* Problem requirements
Would you copy the material below word for word, beginning with its first line and ending with the line that contains "const V3 = (x, y, z)"?

= Beginning of Section =

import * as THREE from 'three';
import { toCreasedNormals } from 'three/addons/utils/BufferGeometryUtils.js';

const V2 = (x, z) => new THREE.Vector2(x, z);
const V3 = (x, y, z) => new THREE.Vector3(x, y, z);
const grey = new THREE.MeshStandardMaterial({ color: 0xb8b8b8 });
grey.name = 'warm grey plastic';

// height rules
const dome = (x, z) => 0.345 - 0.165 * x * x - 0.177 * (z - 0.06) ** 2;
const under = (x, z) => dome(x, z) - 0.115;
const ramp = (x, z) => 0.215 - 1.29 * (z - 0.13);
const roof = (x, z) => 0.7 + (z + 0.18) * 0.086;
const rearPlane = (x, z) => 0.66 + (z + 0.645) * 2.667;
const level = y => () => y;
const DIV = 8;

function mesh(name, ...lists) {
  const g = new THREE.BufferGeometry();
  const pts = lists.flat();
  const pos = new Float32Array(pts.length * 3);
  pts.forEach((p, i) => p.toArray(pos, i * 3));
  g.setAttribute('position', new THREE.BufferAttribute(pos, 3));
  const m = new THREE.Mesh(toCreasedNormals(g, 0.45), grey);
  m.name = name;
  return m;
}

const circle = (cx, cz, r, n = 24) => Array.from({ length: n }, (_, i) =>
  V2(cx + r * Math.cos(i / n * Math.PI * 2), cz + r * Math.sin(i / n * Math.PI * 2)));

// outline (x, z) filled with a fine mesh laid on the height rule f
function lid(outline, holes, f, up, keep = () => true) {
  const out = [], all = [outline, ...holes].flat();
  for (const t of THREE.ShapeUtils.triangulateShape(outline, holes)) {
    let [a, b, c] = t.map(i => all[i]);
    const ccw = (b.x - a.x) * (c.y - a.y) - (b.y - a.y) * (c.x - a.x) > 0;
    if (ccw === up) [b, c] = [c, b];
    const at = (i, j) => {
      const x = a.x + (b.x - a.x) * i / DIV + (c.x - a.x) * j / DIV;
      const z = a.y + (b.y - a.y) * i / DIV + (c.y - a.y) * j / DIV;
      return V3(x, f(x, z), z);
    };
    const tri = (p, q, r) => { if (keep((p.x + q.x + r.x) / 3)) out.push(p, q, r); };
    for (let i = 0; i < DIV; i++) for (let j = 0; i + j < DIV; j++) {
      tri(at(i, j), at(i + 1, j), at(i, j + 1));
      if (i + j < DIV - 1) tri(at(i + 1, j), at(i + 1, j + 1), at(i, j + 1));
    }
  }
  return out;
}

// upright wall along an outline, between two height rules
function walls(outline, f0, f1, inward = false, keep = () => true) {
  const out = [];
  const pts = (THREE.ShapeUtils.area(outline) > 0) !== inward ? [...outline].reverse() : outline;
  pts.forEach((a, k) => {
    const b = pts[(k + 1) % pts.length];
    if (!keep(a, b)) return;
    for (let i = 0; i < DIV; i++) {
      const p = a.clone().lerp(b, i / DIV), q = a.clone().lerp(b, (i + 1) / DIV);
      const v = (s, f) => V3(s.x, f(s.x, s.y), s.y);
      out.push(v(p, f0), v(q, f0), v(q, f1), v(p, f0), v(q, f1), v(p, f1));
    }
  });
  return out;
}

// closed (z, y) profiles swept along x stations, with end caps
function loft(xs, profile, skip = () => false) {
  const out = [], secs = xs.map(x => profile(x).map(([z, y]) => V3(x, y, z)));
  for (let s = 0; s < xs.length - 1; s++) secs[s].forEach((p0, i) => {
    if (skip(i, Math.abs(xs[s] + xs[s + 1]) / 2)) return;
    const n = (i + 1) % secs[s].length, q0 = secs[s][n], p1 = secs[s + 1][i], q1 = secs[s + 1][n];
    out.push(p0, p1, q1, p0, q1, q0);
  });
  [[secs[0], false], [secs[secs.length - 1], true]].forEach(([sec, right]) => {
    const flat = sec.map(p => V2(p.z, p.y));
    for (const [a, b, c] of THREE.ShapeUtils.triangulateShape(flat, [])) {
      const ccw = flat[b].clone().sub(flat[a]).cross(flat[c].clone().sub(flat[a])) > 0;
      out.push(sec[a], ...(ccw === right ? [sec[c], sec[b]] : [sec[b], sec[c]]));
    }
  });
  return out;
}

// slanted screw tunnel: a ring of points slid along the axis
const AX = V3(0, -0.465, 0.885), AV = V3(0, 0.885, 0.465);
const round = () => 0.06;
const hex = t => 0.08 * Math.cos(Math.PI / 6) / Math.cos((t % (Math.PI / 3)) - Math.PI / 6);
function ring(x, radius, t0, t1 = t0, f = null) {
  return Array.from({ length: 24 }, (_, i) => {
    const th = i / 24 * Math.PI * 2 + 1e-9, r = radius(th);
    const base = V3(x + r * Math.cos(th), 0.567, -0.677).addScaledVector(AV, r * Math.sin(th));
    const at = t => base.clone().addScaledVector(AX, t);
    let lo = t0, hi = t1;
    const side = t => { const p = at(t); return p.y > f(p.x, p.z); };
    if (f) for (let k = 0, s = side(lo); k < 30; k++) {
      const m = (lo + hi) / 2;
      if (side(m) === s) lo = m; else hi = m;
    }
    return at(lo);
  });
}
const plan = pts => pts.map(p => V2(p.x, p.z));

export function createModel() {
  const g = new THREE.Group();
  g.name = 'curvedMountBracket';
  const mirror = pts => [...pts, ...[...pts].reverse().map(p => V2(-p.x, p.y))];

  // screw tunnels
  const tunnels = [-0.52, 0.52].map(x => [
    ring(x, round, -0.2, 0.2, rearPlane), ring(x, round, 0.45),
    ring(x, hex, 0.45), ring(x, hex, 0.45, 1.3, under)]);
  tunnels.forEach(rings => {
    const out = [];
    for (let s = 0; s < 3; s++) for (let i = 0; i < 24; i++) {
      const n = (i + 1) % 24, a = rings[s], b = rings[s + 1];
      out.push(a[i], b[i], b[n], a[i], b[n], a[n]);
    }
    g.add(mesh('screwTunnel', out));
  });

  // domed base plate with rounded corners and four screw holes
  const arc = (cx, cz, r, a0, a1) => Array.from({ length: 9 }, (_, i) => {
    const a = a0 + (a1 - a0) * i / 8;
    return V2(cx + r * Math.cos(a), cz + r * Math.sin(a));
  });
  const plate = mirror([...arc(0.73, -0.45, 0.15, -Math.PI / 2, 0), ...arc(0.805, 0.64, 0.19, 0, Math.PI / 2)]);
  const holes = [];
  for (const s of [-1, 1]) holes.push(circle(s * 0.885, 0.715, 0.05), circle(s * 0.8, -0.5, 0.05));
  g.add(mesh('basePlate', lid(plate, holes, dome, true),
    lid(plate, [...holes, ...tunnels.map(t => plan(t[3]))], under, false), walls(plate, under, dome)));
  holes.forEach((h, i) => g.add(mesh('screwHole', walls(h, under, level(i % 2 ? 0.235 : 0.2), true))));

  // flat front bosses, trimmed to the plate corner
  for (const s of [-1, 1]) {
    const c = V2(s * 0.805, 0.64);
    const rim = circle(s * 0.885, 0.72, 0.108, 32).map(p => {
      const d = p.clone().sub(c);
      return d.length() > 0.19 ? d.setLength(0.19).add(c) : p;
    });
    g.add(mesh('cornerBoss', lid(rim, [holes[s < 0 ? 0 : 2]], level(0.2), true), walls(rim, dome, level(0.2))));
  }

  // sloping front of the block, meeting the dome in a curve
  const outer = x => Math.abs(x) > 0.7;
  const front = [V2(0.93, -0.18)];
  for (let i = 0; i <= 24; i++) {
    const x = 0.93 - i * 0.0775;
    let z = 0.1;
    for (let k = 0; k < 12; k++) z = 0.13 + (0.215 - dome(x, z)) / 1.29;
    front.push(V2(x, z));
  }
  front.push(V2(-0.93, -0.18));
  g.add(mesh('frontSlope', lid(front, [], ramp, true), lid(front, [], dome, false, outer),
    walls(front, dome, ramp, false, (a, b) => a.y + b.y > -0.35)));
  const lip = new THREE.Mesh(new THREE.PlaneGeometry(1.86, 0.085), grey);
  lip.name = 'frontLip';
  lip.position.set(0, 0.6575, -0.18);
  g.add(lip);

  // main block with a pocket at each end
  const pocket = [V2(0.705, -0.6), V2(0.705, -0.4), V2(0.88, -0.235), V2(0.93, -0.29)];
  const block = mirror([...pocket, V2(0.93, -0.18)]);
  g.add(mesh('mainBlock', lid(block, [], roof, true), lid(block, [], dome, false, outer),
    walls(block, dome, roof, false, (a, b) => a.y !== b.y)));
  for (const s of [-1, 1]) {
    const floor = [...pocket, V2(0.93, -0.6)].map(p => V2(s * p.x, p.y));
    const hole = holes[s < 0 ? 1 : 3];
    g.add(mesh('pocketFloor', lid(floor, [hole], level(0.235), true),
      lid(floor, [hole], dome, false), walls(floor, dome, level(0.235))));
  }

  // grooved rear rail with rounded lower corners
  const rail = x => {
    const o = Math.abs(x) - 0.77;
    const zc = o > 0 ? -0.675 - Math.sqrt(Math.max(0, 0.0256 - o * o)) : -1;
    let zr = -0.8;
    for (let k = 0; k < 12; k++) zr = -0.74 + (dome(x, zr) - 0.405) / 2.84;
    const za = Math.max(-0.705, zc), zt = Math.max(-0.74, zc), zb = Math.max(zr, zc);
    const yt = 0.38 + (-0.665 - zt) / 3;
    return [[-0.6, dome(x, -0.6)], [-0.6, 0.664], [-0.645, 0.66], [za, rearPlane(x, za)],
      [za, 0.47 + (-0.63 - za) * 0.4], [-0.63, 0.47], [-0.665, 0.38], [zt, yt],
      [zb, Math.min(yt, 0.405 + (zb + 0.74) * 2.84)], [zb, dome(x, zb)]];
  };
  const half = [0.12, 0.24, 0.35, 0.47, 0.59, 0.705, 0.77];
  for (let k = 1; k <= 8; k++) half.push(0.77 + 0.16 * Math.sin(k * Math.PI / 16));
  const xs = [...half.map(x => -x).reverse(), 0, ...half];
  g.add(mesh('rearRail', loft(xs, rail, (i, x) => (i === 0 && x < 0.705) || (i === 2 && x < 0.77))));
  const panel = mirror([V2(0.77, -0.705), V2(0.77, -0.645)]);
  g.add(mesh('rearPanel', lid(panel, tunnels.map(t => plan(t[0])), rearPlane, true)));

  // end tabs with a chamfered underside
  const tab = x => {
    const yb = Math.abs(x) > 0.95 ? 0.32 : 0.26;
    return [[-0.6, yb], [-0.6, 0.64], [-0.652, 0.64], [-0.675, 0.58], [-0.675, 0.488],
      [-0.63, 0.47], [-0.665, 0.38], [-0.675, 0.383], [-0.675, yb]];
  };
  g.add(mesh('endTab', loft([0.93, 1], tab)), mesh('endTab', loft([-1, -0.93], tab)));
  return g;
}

= End of Section =

* Solution
import * as THREE from 'three';
import { toCreasedNormals } from 'three/addons/utils/BufferGeometryUtils.js';

const V2 = (x, z) => new THREE.Vector2(x, z);
const V3 = (x, y, z) => new THREE.Vector3(x, y, z);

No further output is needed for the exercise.